repmgr has been in testing internally and at customer beta sites for months within 2ndQuadrant, and the first external release of the code came out in December. We’ve just been waiting for some early broader testing before the sort of promotion you’re reading right now. That’s all been going well so far, and work is moving toward a 1.01 release later this month that clears up the main issues found by our early adopters. You can find documentation inside the source code repository active development is happening in, which is currently my GitHub
repository at http://github.com/2ndQuadrant/repmgr
We also have a Google Groups area you can use as a support forum or a mailing list, as you prefer, for discussing the software. In addition to it being external code, the other controversial aspect of the repmgr release has been that
it’s licensed under the GPL v3, rather than the BSD license used for PostgreSQL itself. We’ve gotten criticism that we’re trying to emulate the mixed commercial/open license scheme seen in other databases such as MySQL, a model reviled by much of the PostgreSQL community. This is completely backwards from the reality.
The terms under which repmgr were developed required that we release it as free software, and that it remains such. There is no special proprietary version we charge for. The code that’s shared on GitHub is a snapshot of our whole
development repo going back to the first commit, warts and all; the only thing we’re not doing is releasing some internal development branches until they work. There are no commercial restrictions on using the program. The only restriction being enforced by the use of the GPL here is that we expect code changes made to the program to be
shared with the world. We want this to be free software in the spirit that phrase is used by the Free Software Foundation: if you find the program useful, and decide to enhance it, you should share those enhancements with the world. In fact, the way we are handling copyright issues around the code was modeled carefully on the FSF
requirements for submission to the GNU software chain. The main purpose of the copyright assignment we’ve asked contributors to do is not so we can have our own special private build.
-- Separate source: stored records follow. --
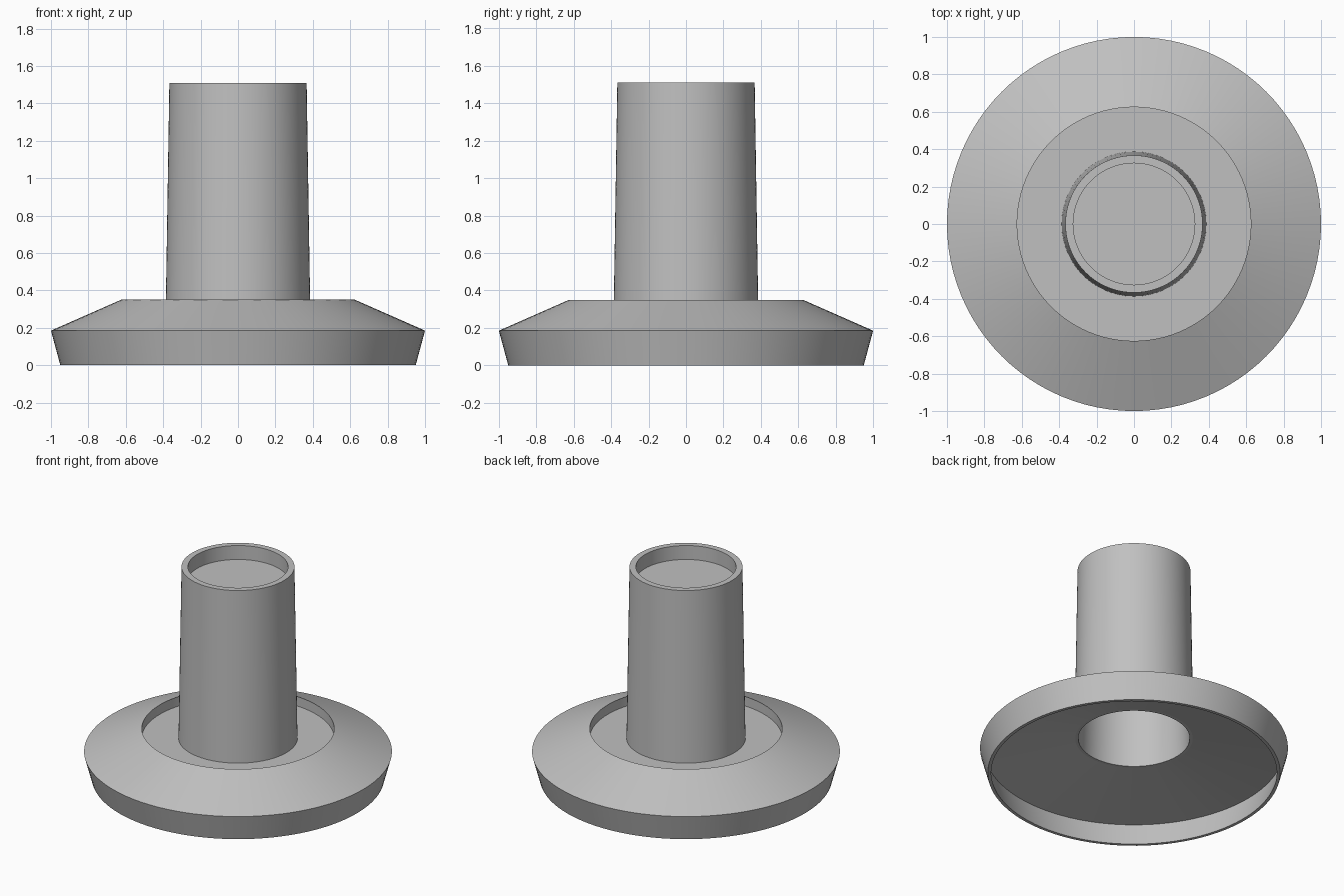
import bpy
import bmesh
import math

cube = bpy.data.objects.get("Cube")
if cube:
    bpy.data.objects.remove(cube, do_unlink=True)

STEPS = 96

# Single plain grey
grey = bpy.data.materials.new("plain_grey")
grey.use_nodes = True
colour = (0.53, 0.53, 0.53, 1.0)
grey.diffuse_color = colour
grey.node_tree.nodes["Principled BSDF"].inputs["Base Color"].default_value = colour


def lathe(name, profile, closed):
    """Spin a profile of (radius, height) points about the z axis."""
    bm = bmesh.new()
    verts = [bm.verts.new((r, 0, z)) for r, z in profile]
    pairs = list(zip(verts, verts[1:]))
    if closed:
        pairs.append((verts[-1], verts[0]))
    edges = [bm.edges.new(p) for p in pairs]
    bmesh.ops.spin(bm, geom=verts + edges, cent=(0, 0, 0), axis=(0, 0, 1),
                   angle=math.tau, steps=STEPS)
    bmesh.ops.remove_doubles(bm, verts=bm.verts[:], dist=1e-4)
    bmesh.ops.recalc_face_normals(bm, faces=bm.faces[:])
    mesh = bpy.data.meshes.new(name)
    bm.to_mesh(mesh)
    bm.free()
    mesh.materials.append(grey)
    mesh.shade_smooth()
    mesh.set_sharp_from_angle(angle=math.radians(30))
    obj = bpy.data.objects.new(name, mesh)
    bpy.context.collection.objects.link(obj)
    return obj


# Flared hollow base: skirt, sloped shoulder, sunken floor, open underside
lathe("base", [
    (0.95, 0.0), (1.0, 0.185), (0.625, 0.35), (0.625, 0.282),
    (0.375, 0.282), (0.375, 0.257), (0.97, 0.168), (0.928, 0.0),
], closed=True)

# Tapered tube with a shallow cup on top, hollow from below
lathe("column", [
    (0.0, 1.41), (0.325, 1.41), (0.325, 1.51), (0.367, 1.51),
    (0.387, 0.256), (0.362, 0.256), (0.335, 1.38), (0.0, 1.38),
], closed=False)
It’s to make sure that someone else hasn’t added non-free software to our project. We don’t want contributions we merge to end up limiting the ability of others to rely upon repmgr for their projects, by making it less frees software for having accepted it.
repmgr is being actively developed by many members of 2ndQuadrant, and represents a major community project
we intend to keep advancing. It seems appropriate that a project that is already finding itself being put to use replicating databases across national boundaries was developed that way, too. The initial design concepts and architecture came from Simon Riggs in the UK. The bulk of the coding so far was done by Jaime Casanova in Ecuador. Myself and Robert J. Noles here in the US did the initial documentation and testing. Our second user of repmgr for a production customer, Gabriele Bartolini in Italy, has been sending back a steady stream of bug fixes and feature improvements due to arrive in the next release. If you work with PostgreSQL, you should recognize some of the names on that list. Ask yourself which sounds more likely: that all of us who have staked our careers on the
success of a free PostgreSQL have simultaneously turned away from that philosophy because of our devious corporate interests; or that we’re releasing a free software tool we intend to build an open community around.
You can get repmgr in the morning and be building multi-node clusters with it by the end of the day. We hope you do just that, and consider joining the user and development community we’re building around it. While not all may agree with every decision about repmgr we’ve made, don’t forget the most important thing: everyone who successfully deploys replicated PostgreSQL is another person we’ve helped save from wasting money on
Oracle RAC. And isn’t that what’s really important?